Paul is angry at the religious legalists who were teaching the Galatian believers that, in order to be saved, they had to follow strict laws. Such a mindset, according to Paul, is that of a slave – for, rather than depending on grace as a natural child does, a slave is constantly nervous about whether enough has been done to please the master.
In Luke 15, the Pharisees (read: religious legalists) were angry with Jesus for eating with “sinners.” In response, Jesus tells them three parables: the lost sheep, the lost coin, and the lost son. In each, he tells of the finder’s love for the lost item and the thrill of its finding. In the parable of the lost son, in particular, Jesus considers the difference between God as father and God as master:
When [the son] came to his senses, he said, “How many of my father’s hired men have food to spare, and here I am starving to death! I will set out and go back to my father and say to him, ‘Father, I have sinned against heaven and against you. I am no longer worthy to be called your son; make me like one of your hired men.’” So he got up and went to his father.
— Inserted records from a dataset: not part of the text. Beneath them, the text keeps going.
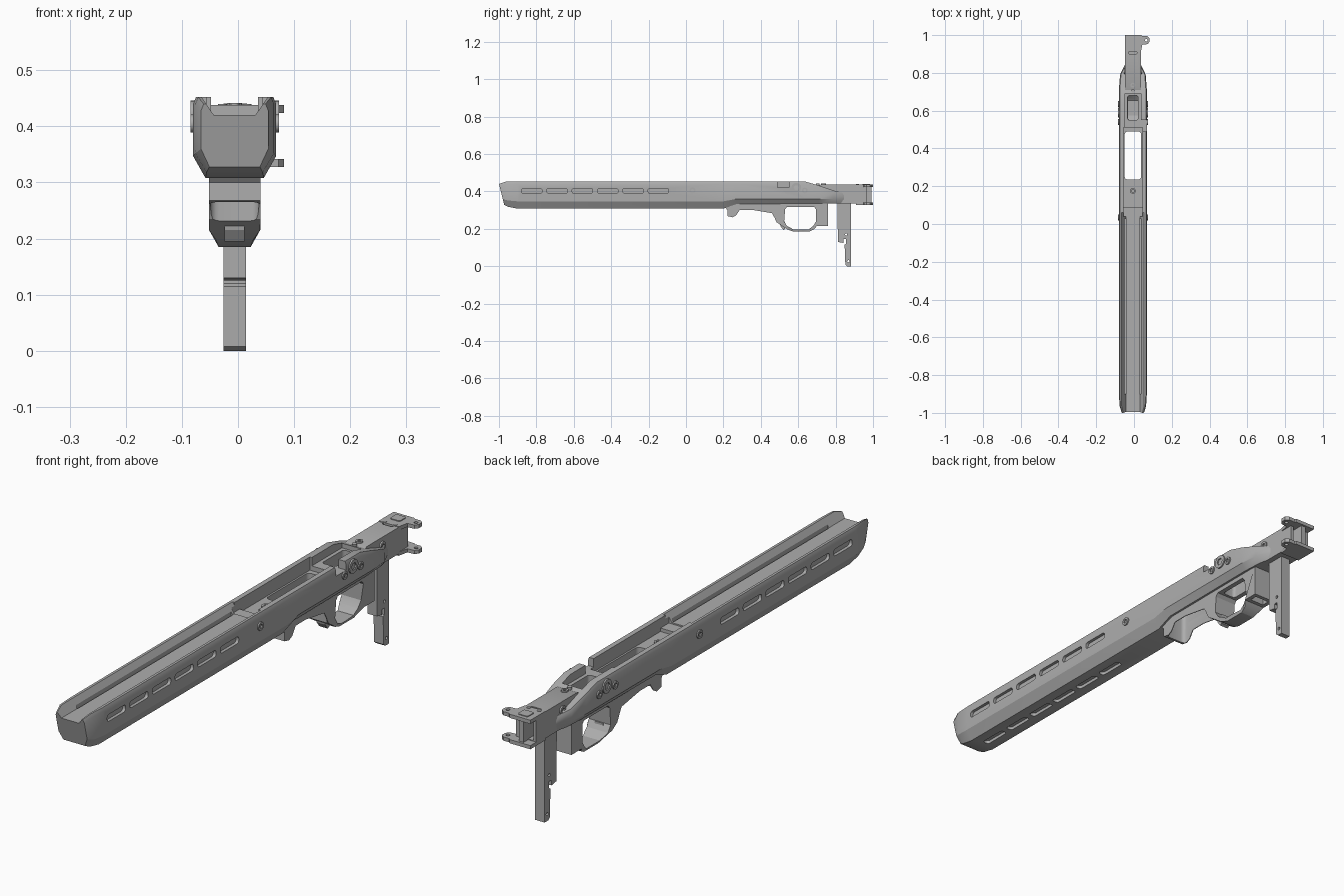
import bpy, bmesh, math
from mathutils import Vector

if "Cube" in bpy.data.objects:
    bpy.data.objects.remove(bpy.data.objects["Cube"])

CX = -0.006  # centre line of the chassis
GREY = (0.42, 0.42, 0.42, 1)
mat = bpy.data.materials.new("plain grey")
mat.use_nodes = True
mat.diffuse_color = GREY
mat.node_tree.nodes["Principled BSDF"].inputs["Base Color"].default_value = GREY


def make(name, rings):
    """Closed solid skinned through a list of matching rings."""
    bm = bmesh.new()
    loops = [[bm.verts.new(p) for p in ring] for ring in rings]
    for a, b in zip(loops, loops[1:]):
        for i in range(len(a)):
            j = (i + 1) % len(a)
            bm.faces.new((a[i], a[j], b[j], b[i]))
    bm.faces.new(loops[0])
    bm.faces.new(loops[-1])
    bmesh.ops.recalc_face_normals(bm, faces=bm.faces)
    me = bpy.data.meshes.new(name)
    bm.to_mesh(me)
    bm.free()
    ob = bpy.data.objects.new(name, me)
    bpy.context.collection.objects.link(ob)
    me.materials.append(mat)
    return ob


def prism(name, pts, axis, a, b):
    """Extrude an outline along an axis; x offsets are from the centre line."""
    place = {"x": lambda u, v, t: (CX + t, u, v),
             "y": lambda u, v, t: (CX + u, t, v),
             "z": lambda u, v, t: (CX + u, v, t)}[axis]
    return make(name, [[place(u, v, t) for u, v in pts] for t in (a, b)])


def box(name, x0, x1, y0, y1, z0, z1):
    return prism(name, [(x0, y0), (x1, y0), (x1, y1), (x0, y1)], "z", z0, z1)


def rounded(u0, u1, v0, v1, r, n=4):
    """Rounded rectangle outline."""
    pts = []
    for k, (u, v) in enumerate([(u1 - r, v1 - r), (u0 + r, v1 - r), (u0 + r, v0 + r), (u1 - r, v0 + r)]):
        for i in range(n + 1):
            t = math.pi / 2 * (k + i / n)
            pts.append((u + r * math.cos(t), v + r * math.sin(t)))
    return pts


def disc(u, v, r, n=24):
    return [(u + r * math.cos(i * math.tau / n), v + r * math.sin(i * math.tau / n)) for i in range(n)]


def cut(ob, cutters):
    """Subtract the cutters, bake the result and remove them."""
    for c in cutters:
        m = ob.modifiers.new("cut", "BOOLEAN")
        m.operation, m.solver, m.object = "DIFFERENCE", "EXACT", c
    dg = bpy.context.evaluated_depsgraph_get()
    me = bpy.data.meshes.new_from_object(ob.evaluated_get(dg))
    ob.modifiers.clear()
    ob.data = me
    for c in cutters:
        bpy.data.objects.remove(c)


def section(y, zb, zc, zt, bw, w, lean=0.0):
    half = [(bw, zb), (w, zc), (w, zt - 0.012), (w - 0.005, zt)]
    pts = half + [(-x, z) for x, z in reversed(half)]
    return [(CX + x, y + lean * (zt - z), z) for x, z in pts]


# Forend and receiver body, lofted from nose to rear shoulder
body = make("chassis_body", [
    section(-1.0, 0.328, 0.36, 0.44, 0.045, 0.06, 0.25),
    section(-0.965, 0.318, 0.352, 0.452, 0.05, 0.07, 0.1),
    section(-0.9, 0.308, 0.347, 0.452, 0.052, 0.074),
    section(0.2, 0.308, 0.347, 0.452, 0.052, 0.074),
    section(0.27, 0.333, 0.36, 0.452, 0.054, 0.074),
    section(0.64, 0.335, 0.36, 0.452, 0.054, 0.074),
    section(0.71, 0.335, 0.36, 0.432, 0.054, 0.074),
    section(0.79, 0.335, 0.36, 0.405, 0.05, 0.068),
    section(0.845, 0.335, 0.36, 0.39, 0.038, 0.042)])
cuts = [
    prism("c", [(-0.037, 0.42), (0.037, 0.42), (0.061, 0.455), (0.061, 0.5), (-0.061, 0.5), (-0.061, 0.455)],
          "y", -1.1, 0.06),
    box("c", -0.05, 0.05, 0.04, 0.1, 0.415, 0.5),
    box("c", -0.05, 0.05, 0.09, 0.51, 0.402, 0.5),
    prism("c", rounded(-0.043, 0.043, 0.235, 0.49, 0.015), "z", 0.25, 0.48),
    box("c", -0.042, 0.042, 0.5, 0.69, 0.42, 0.5),
    prism("c", rounded(-0.028, 0.028, 0.55, 0.68, 0.012), "z", 0.3, 0.48),
    box("c", 0.03, 0.1, 0.49, 0.55, 0.42, 0.5)]
for s in (-1, 1):
    cuts.append(box("c", s * 0.04 - 0.004, s * 0.04 + 0.004, -0.9, 0.03, 0.395, 0.48))
# Accessory slots along both sides and underneath
for i in range(6):
    y = -0.88 + i * 0.1355
    for s in (-1, 1):
        cuts.append(prism("c", rounded(y, y + 0.11, 0.39, 0.416, 0.01), "x", s * 0.062, s * 0.1))
    cuts.append(prism("c", rounded(-0.013, 0.013, y, y + 0.11, 0.01), "z", 0.28, 0.32))
cut(body, cuts)

# Rear tang with an open hinge pocket
tang = prism("rear_tang", [(0.69, 0.335), (0.965, 0.335), (0.965, 0.436), (0.72, 0.436), (0.69, 0.425)],
             "x", -0.042, 0.042)
cut(tang, [box("c", -0.03, 0.03, 0.93, 1.0, 0.345, 0.424),
           prism("c", rounded(-0.022, 0.022, 0.9, 0.95, 0.005), "z", 0.428, 0.45)])
box("hinge_post", -0.008, 0.012, 0.92, 0.992, 0.338, 0.43)
for name, z in (("upper_hinge_plate", 0.424), ("lower_hinge_plate", 0.328)):
    plate = prism(name, [(-0.042, 0.91), (0.042, 0.91), (0.05, 0.95), (0.078, 0.952), (0.088, 0.965),
                         (0.088, 0.985), (0.075, 0.995), (0.05, 0.995), (0.045, 1.0), (-0.042, 1.0)],
                  "z", z, z + 0.014)
    cut(plate, [prism("c", disc(0.071, 0.973, 0.007), "z", 0.3, 0.5)])
prism("hinge_cap", rounded(-0.02, 0.022, 0.945, 0.985, 0.006), "z", 0.436, 0.441)
for s in (-1, 1):
    prism("tang_rivet", disc(s * 0.022, 0.918, 0.008), "z", 0.43, 0.44)

# Magazine well and trigger guard, cut from one profile
guard = prism("trigger_guard", [
    (0.205, 0.32), (0.222, 0.3), (0.222, 0.268), (0.25, 0.262), (0.268, 0.272), (0.288, 0.302),
    (0.35, 0.302), (0.46, 0.284), (0.472, 0.262), (0.485, 0.235), (0.515, 0.215), (0.54, 0.198),
    (0.575, 0.185), (0.66, 0.185), (0.685, 0.198), (0.7, 0.216), (0.76, 0.216), (0.76, 0.345), (0.205, 0.345)],
    "x", -0.046, 0.046)
for v in guard.data.vertices:
    t = min(1, max(0, (0.216 - v.co.z) / 0.025))
    v.co.x = CX + (v.co.x - CX) * (1 - 0.38 * t)
cut(guard, [
    prism("c", [(0.53, 0.305), (0.525, 0.24), (0.54, 0.215), (0.575, 0.197), (0.655, 0.197),
                (0.68, 0.215), (0.695, 0.24), (0.695, 0.305), (0.685, 0.318), (0.54, 0.318)], "x", -0.1, 0.1),
    prism("c", rounded(-0.043, 0.043, 0.235, 0.49, 0.015), "z", 0.2, 0.4),
    prism("c", rounded(-0.027, 0.027, 0.55, 0.68, 0.012), "z", 0.3, 0.4),
    box("c", -0.03, 0.03, 0.715, 0.745, 0.2, 0.3)])
prism("magazine_catch", [(0.5, 0.24), (0.53, 0.24), (0.53, 0.2), (0.52, 0.195), (0.505, 0.215)],
      "x", -0.018, 0.018)

# Grip mounting bar
bar = prism("grip_bar", [(0.81, 0.34), (0.812, 0.13), (0.842, 0.125), (0.842, 0.145), (0.856, 0.145),
                         (0.856, 0.12), (0.848, 0.115), (0.852, 0.008), (0.862, 0.0), (0.883, 0.0),
                         (0.883, 0.34)], "x", -0.02, 0.02)
cut(bar, [prism("c", disc(0.856, z, 0.006, 12), "x", -0.1, 0.1) for z in (0.17,)]
    + [prism("c", disc(0.868, 0.027, 0.006, 12), "x", -0.1, 0.1)])

# Side screws: a ring with a recessed socket, on both sides
for name, y, z, r in (("front_side_screw", 0.035, 0.405, 0.016), ("side_screw", 0.54, 0.405, 0.015),
                      ("side_screw", 0.635, 0.405, 0.015), ("pivot_screw", 0.59, 0.42, 0.026),
                      ("rear_side_screw", 0.81, 0.405, 0.016)):
    inner, outer = (0.035, 0.048) if y > 0.8 else (0.068, 0.079)
    for s in (-1, 1):
        screw = prism(name, disc(y, z, r), "x", s * inner, s * outer)
        cut(screw, [prism("c", disc(y, z, r * 0.55, 6), "x", s * (outer - 0.008), s * 0.1)])

# Screws and pin seen in the top recesses
for name, y, z0, z1, r in (("front_action_screw", 0.175, 0.395, 0.41, 0.015),
                           ("rear_action_screw", 0.735, 0.43, 0.442, 0.013)):
    screw = prism(name, disc(0, y, r), "z", z0, z1)
    cut(screw, [prism("c", disc(0, y, r * 0.5, 6), "z", z1 - 0.008, 0.5)])
prism("safety_pin", disc(0, 0.705, 0.009), "z", 0.4, 0.442)

for ob in bpy.context.scene.objects:
    if ob.type == "MESH":
        bpy.ops.object.select_all(action="DESELECT")
        ob.select_set(True)
        bpy.context.view_layer.objects.active = ob
        bpy.ops.object.shade_smooth_by_angle(angle=math.radians(25))
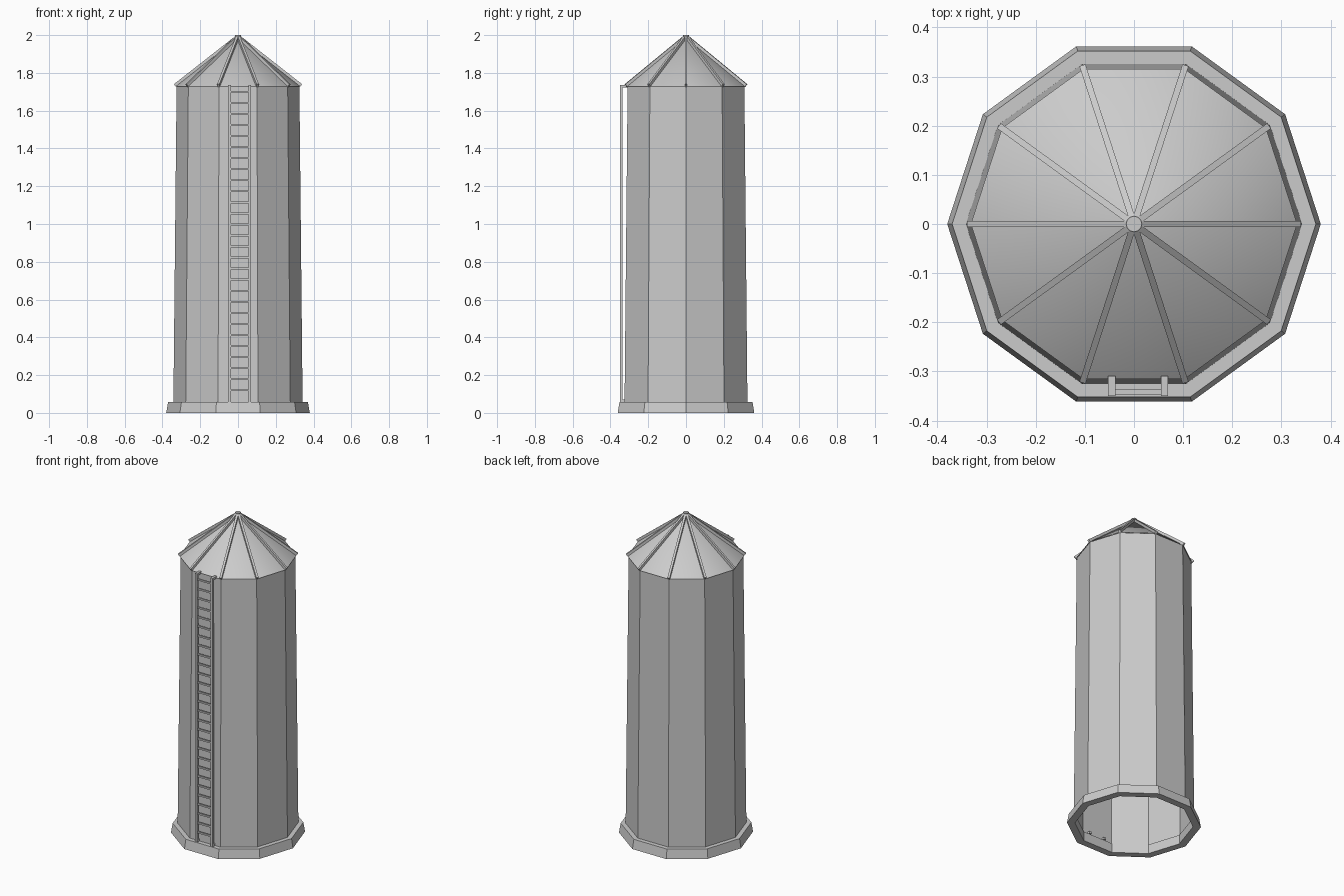
import bpy, bmesh
from math import cos, sin, pi
from mathutils import Vector

if "Cube" in bpy.data.objects:
    bpy.data.objects.remove(bpy.data.objects["Cube"])

SIDES = 10


def finish(name, bm):
    bmesh.ops.recalc_face_normals(bm, faces=bm.faces)
    mesh = bpy.data.meshes.new(name)
    bm.to_mesh(mesh)
    bm.free()
    ob = bpy.data.objects.new(name, mesh)
    bpy.context.collection.objects.link(ob)
    return ob


def lathe(name, profile, sides=SIDES, closed=False, smooth=False, cap=False):
    """Spin a (radius, z) profile into a faceted shell."""
    bm = bmesh.new()
    rings = [[bm.verts.new((r * cos(2 * pi * i / sides), r * sin(2 * pi * i / sides), z))
              for i in range(sides)] for r, z in profile]
    pairs = list(zip(rings, rings[1:]))
    if closed:
        pairs.append((rings[-1], rings[0]))
    for a, b in pairs:
        for i in range(sides):
            j = (i + 1) % sides
            bm.faces.new((a[i], a[j], b[j], b[i]))
    if cap:
        bm.faces.new(rings[-1])
    ob = finish(name, bm)
    for p in ob.data.polygons:
        p.use_smooth = smooth
    # an open shell must still face outwards
    if not closed and ob.data.polygons[0].normal.dot(ob.data.polygons[0].center) < 0:
        ob.data.flip_normals()
    return ob


def bar(bm, a, b, side, w, h):
    """Box from a to b, w wide along side, h thick across."""
    a, b, side = Vector(a), Vector(b), Vector(side).normalized()
    up = side.cross(b - a).normalized()
    ends = [[bm.verts.new(p + side * w * s / 2 + up * h * t / 2)
             for s, t in ((-1, -1), (1, -1), (1, 1), (-1, 1))] for p in (a, b)]
    bm.faces.new(ends[0])
    bm.faces.new(ends[1])
    for i in range(4):
        j = (i + 1) % 4
        bm.faces.new((ends[0][i], ends[0][j], ends[1][j], ends[1][i]))


# Foundation ring, tapered wall, cone roof and cap
lathe("foundation_ring", [(0.38, 0), (0.37, 0.058), (0.335, 0.058), (0.335, 0)], closed=True)
lathe("silo_wall", [(0.342, 0.055), (0.325, 1.73)])
lathe("roof", [(0.332, 1.728), (0.004, 1.985)], smooth=True, cap=True)
lathe("roof_cap", [(0.016, 1.975), (0.016, 2.0)], sides=12, cap=True)

# Roof ribs along each corner
bm = bmesh.new()
for i in range(SIDES):
    t = 2 * pi * i / SIDES
    c, s = cos(t), sin(t)
    bar(bm, (0.334 * c, 0.334 * s, 1.733), (0.008 * c, 0.008 * s, 1.988),
        (-s, c, 0), 0.013, 0.018)
finish("roof_ribs", bm)

# Ladder rails with wall brackets at top and bottom
bm = bmesh.new()
for x in (-0.045, 0.062):
    bar(bm, (x, -0.343, 0.058), (x, -0.343, 1.737), (1, 0, 0), 0.015, 0.014)
    for z in (0.065, 1.73):
        bar(bm, (x, -0.336, z), (x, -0.309, z), (1, 0, 0), 0.015, 0.014)
finish("ladder_rails", bm)

# Ladder rungs
bm = bmesh.new()
for i in range(28):
    z = 0.12 + i * (1.70 - 0.12) / 27
    bar(bm, (-0.04, -0.342, z), (0.057, -0.342, z), (0, 1, 0), 0.01, 0.01)
finish("ladder_rungs", bm)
But while he was still a long way off, his father saw him and was filled with compassion for him; he ran to his son, threw his arms around him and kissed him. The son said to him, “Father, I have sinned against heaven and against you. I am no longer worthy to be called your son.” But the father said to his servants, “Quick! Bring the best robe and put it on him. Put a ring on his finger and sandals on his feet. Bring the fattened calf and kill it. Let’s have a feast and celebrate. For this son of mine was dead and is alive again; he was lost and is found.” So they began to celebrate.
In Galatians 5, Paul is angry with the religious legalists because they think that the only way to get near to God is to work for Him. They relate to God as a slave relates to his master. They did not understand grace and mercy because they did not relate to God as a son to his father. But, Paul understood:
For freedom Christ has set us free; stand fast therefore, and do not submit again to the yoke of slavery.
How do you relate to God? As a child of the Father or as a slave to the master?